Exercise objective: Each line that has the string "target" must be copied from the records below.
___ Data to use ___
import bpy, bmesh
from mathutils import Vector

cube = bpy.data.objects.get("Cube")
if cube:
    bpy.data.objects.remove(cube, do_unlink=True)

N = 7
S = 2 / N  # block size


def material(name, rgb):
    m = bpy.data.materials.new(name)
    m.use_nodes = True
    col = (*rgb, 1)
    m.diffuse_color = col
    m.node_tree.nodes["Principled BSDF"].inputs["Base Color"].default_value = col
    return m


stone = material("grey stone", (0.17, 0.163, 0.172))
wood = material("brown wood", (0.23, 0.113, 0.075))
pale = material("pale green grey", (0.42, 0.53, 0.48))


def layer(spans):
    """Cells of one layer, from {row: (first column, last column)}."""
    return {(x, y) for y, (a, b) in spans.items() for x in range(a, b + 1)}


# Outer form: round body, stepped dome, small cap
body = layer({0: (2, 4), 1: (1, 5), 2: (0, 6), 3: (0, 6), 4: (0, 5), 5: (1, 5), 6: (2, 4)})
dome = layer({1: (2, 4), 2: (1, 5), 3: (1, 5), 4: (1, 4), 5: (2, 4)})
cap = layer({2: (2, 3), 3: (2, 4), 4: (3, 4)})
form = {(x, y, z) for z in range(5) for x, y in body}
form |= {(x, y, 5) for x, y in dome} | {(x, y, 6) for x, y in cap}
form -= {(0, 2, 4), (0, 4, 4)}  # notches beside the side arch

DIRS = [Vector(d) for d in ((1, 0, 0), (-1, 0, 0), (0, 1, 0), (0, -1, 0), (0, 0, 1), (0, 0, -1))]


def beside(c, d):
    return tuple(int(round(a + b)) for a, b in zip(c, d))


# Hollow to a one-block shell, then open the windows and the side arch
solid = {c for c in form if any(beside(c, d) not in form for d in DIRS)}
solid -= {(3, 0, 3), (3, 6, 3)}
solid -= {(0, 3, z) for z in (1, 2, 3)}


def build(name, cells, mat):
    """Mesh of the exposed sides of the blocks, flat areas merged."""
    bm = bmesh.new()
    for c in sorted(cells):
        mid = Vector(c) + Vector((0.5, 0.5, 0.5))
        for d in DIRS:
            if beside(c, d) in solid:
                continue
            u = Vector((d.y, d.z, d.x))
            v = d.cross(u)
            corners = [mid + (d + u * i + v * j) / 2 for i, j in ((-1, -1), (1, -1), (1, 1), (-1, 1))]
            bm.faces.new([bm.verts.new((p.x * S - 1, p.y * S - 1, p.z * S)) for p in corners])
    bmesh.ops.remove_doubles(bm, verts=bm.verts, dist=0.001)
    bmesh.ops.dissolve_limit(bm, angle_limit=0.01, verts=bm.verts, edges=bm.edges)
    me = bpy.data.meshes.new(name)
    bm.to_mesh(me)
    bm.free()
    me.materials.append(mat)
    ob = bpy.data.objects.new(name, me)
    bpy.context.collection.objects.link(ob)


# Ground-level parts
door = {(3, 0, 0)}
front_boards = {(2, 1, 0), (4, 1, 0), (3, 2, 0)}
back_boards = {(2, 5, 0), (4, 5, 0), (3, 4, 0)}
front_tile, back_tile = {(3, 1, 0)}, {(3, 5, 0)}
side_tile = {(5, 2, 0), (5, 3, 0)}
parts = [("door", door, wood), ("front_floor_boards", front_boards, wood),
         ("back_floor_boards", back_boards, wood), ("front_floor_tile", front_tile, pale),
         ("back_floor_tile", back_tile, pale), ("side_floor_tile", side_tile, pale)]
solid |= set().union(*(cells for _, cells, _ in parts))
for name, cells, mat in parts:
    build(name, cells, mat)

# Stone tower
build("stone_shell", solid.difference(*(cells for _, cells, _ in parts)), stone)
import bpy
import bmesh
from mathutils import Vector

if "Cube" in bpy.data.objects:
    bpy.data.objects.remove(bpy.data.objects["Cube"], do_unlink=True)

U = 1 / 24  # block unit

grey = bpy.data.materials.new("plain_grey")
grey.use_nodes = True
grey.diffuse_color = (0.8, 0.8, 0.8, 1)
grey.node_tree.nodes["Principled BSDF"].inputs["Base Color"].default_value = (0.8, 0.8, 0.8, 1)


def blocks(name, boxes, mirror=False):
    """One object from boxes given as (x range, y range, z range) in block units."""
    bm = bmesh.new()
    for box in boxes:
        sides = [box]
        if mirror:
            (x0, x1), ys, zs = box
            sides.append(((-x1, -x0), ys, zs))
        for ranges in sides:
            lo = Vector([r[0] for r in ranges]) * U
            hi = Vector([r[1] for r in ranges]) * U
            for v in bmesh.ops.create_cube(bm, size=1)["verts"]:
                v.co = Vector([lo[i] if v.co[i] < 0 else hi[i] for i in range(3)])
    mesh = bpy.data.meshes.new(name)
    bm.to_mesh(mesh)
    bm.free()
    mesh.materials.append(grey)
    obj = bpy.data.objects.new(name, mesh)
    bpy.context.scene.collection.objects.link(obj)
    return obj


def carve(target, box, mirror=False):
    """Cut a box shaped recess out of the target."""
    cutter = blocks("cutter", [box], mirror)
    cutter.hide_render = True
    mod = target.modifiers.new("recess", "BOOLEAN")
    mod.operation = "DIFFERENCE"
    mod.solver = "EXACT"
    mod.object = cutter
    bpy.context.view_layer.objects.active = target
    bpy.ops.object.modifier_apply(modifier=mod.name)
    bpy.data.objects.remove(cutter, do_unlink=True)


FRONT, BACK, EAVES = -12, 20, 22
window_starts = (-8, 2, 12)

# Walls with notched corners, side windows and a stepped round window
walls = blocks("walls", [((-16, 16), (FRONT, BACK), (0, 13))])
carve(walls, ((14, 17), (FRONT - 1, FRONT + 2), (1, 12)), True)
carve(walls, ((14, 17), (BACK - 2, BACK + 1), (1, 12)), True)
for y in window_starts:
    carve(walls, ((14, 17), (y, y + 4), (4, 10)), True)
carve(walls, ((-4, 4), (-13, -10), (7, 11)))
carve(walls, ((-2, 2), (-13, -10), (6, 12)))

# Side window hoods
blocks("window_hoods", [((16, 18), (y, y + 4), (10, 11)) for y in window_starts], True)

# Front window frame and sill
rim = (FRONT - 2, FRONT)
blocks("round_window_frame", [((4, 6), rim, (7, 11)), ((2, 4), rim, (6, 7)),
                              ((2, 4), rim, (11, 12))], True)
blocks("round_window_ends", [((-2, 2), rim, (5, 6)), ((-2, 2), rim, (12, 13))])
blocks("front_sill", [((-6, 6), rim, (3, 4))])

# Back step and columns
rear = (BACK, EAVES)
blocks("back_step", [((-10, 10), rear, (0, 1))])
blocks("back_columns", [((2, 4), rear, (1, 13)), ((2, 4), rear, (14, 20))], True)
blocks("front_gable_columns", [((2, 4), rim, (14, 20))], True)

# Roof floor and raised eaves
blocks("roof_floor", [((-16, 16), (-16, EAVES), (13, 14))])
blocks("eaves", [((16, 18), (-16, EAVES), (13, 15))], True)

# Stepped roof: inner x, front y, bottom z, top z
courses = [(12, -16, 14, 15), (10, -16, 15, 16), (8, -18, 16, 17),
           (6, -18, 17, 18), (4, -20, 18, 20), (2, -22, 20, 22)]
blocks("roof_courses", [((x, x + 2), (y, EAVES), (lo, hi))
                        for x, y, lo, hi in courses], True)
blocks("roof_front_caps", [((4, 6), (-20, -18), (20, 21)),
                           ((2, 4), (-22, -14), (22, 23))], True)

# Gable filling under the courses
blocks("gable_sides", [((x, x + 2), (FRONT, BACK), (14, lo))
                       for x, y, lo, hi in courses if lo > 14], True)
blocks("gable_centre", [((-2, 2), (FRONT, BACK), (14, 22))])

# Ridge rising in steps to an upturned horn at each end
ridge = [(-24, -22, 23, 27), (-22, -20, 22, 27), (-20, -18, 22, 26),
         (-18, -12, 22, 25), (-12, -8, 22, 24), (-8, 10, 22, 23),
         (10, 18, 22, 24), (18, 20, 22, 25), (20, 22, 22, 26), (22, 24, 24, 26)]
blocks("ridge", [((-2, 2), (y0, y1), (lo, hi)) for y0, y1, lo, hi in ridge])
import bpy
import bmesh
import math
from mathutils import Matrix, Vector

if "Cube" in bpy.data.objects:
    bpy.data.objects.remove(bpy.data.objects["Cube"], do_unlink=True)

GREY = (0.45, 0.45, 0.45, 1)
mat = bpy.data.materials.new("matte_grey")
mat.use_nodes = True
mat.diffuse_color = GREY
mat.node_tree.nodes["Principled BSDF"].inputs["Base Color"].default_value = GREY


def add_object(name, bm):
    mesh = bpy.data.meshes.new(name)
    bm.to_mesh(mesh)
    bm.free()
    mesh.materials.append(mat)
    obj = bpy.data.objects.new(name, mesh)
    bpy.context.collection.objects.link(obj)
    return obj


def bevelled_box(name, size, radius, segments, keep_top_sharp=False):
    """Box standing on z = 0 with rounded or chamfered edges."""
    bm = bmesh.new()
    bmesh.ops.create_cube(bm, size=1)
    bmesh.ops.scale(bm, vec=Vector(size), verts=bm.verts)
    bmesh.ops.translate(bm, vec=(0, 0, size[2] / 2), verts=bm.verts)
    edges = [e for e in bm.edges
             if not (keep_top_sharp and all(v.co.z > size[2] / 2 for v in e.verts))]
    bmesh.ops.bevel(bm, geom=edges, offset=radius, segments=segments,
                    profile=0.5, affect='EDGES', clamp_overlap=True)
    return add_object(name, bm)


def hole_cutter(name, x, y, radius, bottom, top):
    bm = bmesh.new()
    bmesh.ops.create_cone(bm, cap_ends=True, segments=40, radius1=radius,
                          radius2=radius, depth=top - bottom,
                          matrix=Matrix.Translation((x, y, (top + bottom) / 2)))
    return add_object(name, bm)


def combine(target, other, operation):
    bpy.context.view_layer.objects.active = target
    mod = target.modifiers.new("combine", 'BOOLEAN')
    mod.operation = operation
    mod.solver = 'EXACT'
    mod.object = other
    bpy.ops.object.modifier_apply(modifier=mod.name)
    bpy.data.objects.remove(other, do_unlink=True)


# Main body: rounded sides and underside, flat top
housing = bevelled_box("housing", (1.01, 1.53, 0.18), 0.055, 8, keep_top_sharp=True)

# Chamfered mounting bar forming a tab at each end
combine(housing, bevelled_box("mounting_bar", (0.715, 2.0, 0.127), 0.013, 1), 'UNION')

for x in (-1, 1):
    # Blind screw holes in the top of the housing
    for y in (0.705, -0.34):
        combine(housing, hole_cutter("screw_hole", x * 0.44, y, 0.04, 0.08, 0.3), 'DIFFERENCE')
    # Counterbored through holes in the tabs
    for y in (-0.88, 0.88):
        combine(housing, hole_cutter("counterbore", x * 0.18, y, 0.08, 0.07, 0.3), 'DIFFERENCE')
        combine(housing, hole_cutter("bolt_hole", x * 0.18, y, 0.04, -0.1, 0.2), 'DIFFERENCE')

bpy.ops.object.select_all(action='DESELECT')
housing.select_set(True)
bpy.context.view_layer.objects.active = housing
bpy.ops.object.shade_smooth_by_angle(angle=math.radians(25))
___
Result of this exercise:
def carve(target, box, mirror=False):
    """Cut a box shaped recess out of the target."""
    mod = target.modifiers.new("recess", "BOOLEAN")
    bpy.context.view_layer.objects.active = target
def combine(target, other, operation):
    bpy.context.view_layer.objects.active = target
    mod = target.modifiers.new("combine", 'BOOLEAN')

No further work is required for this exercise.